The financial crisis in 2008 that led to a crisis in the banking sector, and which nearly led to a complete collapse of the economy globally, was not only caused by changes in the regulatory, regulation and legislation oversight, but also fiscal and monetary policies. Many believe that, expansion of excesses monetary and irresponsibility of some of the government agencies led to the crisis. According to reports by Taylor (2009), excesses monetary policies were the main cause of the 2008 financial crisis. He reports that, in 2003-2005 the federal reserves held its interest rate target below the well known monetary rules that state that historical experiences should be the base of a good policy. He says that, Federal Reserve tracked their rates according to what worked better in the earlier decades, instead of lowering the rates in order to prevent the crisis.
Increasing the federal deposit insurance threshold from $40,000 to $100,000 meant thrifts could take on that additional risk, insinuating the moral hazard problem causing irrational behaviour.

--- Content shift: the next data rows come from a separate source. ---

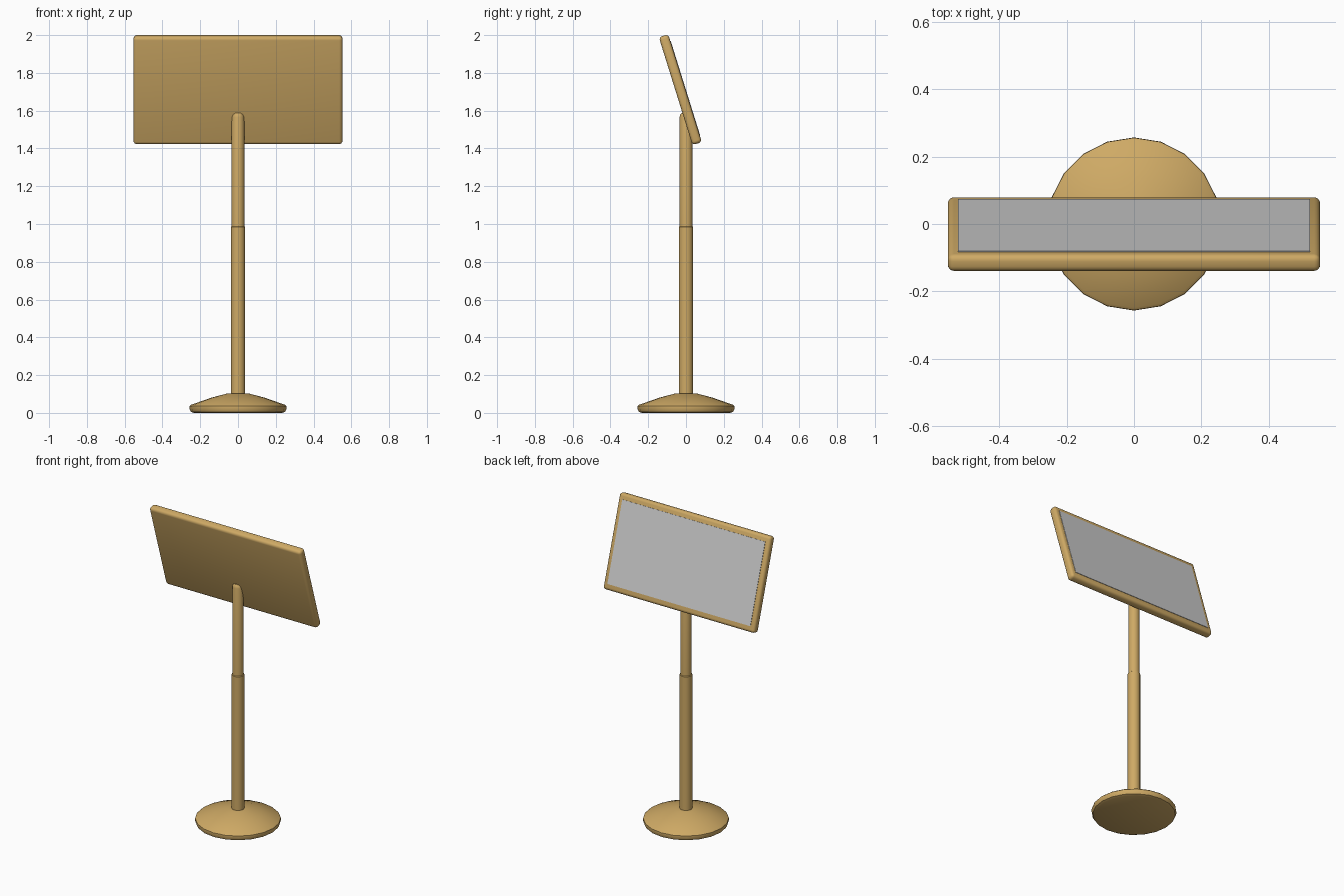
import bpy, bmesh, math
from mathutils import Matrix, Vector

if "Cube" in bpy.data.objects:
    bpy.data.objects.remove(bpy.data.objects["Cube"])

TILT = math.radians(17.3)
PANEL_CENTRE = Vector((0, -0.03, 1.711))

wood = bpy.data.materials.new("golden_brown")
wood.diffuse_color = (0.62, 0.40, 0.13, 1)
wood.use_nodes = True
wood.node_tree.nodes["Principled BSDF"].inputs["Base Color"].default_value = wood.diffuse_color


def finish(name, bm, mat=None):
    bmesh.ops.recalc_face_normals(bm, faces=bm.faces[:])
    mesh = bpy.data.meshes.new(name)
    bm.to_mesh(mesh)
    bm.free()
    obj = bpy.data.objects.new(name, mesh)
    bpy.context.collection.objects.link(obj)
    if mat:
        mesh.materials.append(mat)
    bpy.ops.object.select_all(action='DESELECT')
    obj.select_set(True)
    bpy.context.view_layer.objects.active = obj
    bpy.ops.object.shade_smooth_by_angle(angle=math.radians(35))
    return obj


def lathe(name, profile, sides, mat):
    """Stack of rings (radius, z), capped at both ends."""
    bm = bmesh.new()
    rings = [[bm.verts.new((r * math.cos(2 * math.pi * i / sides),
                            r * math.sin(2 * math.pi * i / sides), z))
              for i in range(sides)] for r, z in profile]
    for a, b in zip(rings, rings[1:]):
        for i in range(sides):
            j = (i + 1) % sides
            bm.faces.new((a[i], a[j], b[j], b[i]))
    bm.faces.new(rings[0])
    bm.faces.new(rings[-1])
    return finish(name, bm, mat)


def tilted_box(name, size, offset, bevel=0, mat=None):
    """Box in the leaning panel's own frame; offset runs along its +y normal."""
    bm = bmesh.new()
    bmesh.ops.create_cube(bm, size=1)
    bmesh.ops.scale(bm, vec=size, verts=bm.verts[:])
    if bevel:
        bmesh.ops.bevel(bm, geom=bm.edges[:], offset=bevel, segments=4,
                        profile=0.5, affect='EDGES')
    bmesh.ops.translate(bm, vec=(0, offset, 0), verts=bm.verts[:])
    bm.transform(Matrix.Translation(PANEL_CENTRE) @ Matrix.Rotation(TILT, 4, 'X'))
    return finish(name, bm, mat)


# Round foot with a domed top
lathe("base", [(0.235, 0.003), (0.235, 0), (0.25, 0.006), (0.257, 0.02), (0.256, 0.036),
               (0.248, 0.043), (0.14, 0.081), (0.06, 0.102), (0.03, 0.104)][1:], 20, wood)

# Telescopic pole: wider sleeve below, thinner rod with rounded tip above
lathe("lower_pole", [(0.038, 0.08), (0.038, 0.985), (0.034, 0.988)], 20, wood)
lathe("upper_pole", [(0.034, 0.95), (0.034, 1.565), (0.031, 1.578),
                     (0.024, 1.587), (0.012, 1.589)], 20, wood)

# Leaning board with rounded rim and its pale display sheet on the back side
tilted_box("board", (1.106, 0.052, 0.598), 0, 0.018, wood)
tilted_box("display_sheet", (1.044, 0.012, 0.522), 0.0225)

New laws implemented by the government meant they tried to resolve the crisis, making regulation of the industry tighter and forced thrifts to return to their original aim, to provide affordable home financing. The resolution to the crisis came in 1989 during the Bush Administration who demanded a huge bailout at the cost of the tax payers. The S&L crisis was branded as the one of the worst financial disasters to date, with many of the still solvent S&Ls being owned by bank holding companies instead of independency.
To even begin to think about possible solutions to the current state of the economy, one must first understand the origin of our problems. We are in a recession today because of a weak job market, risky mortgages, and a heavy reliance on faulty financial formulas in the stock market. For many people, it seems to be harder to get a job now than ever before. These feelings are well supported by cold statistics. Information gathered by the U.S. Bureau of Labor states that in 2006, about 5 million Americans were being hired every month.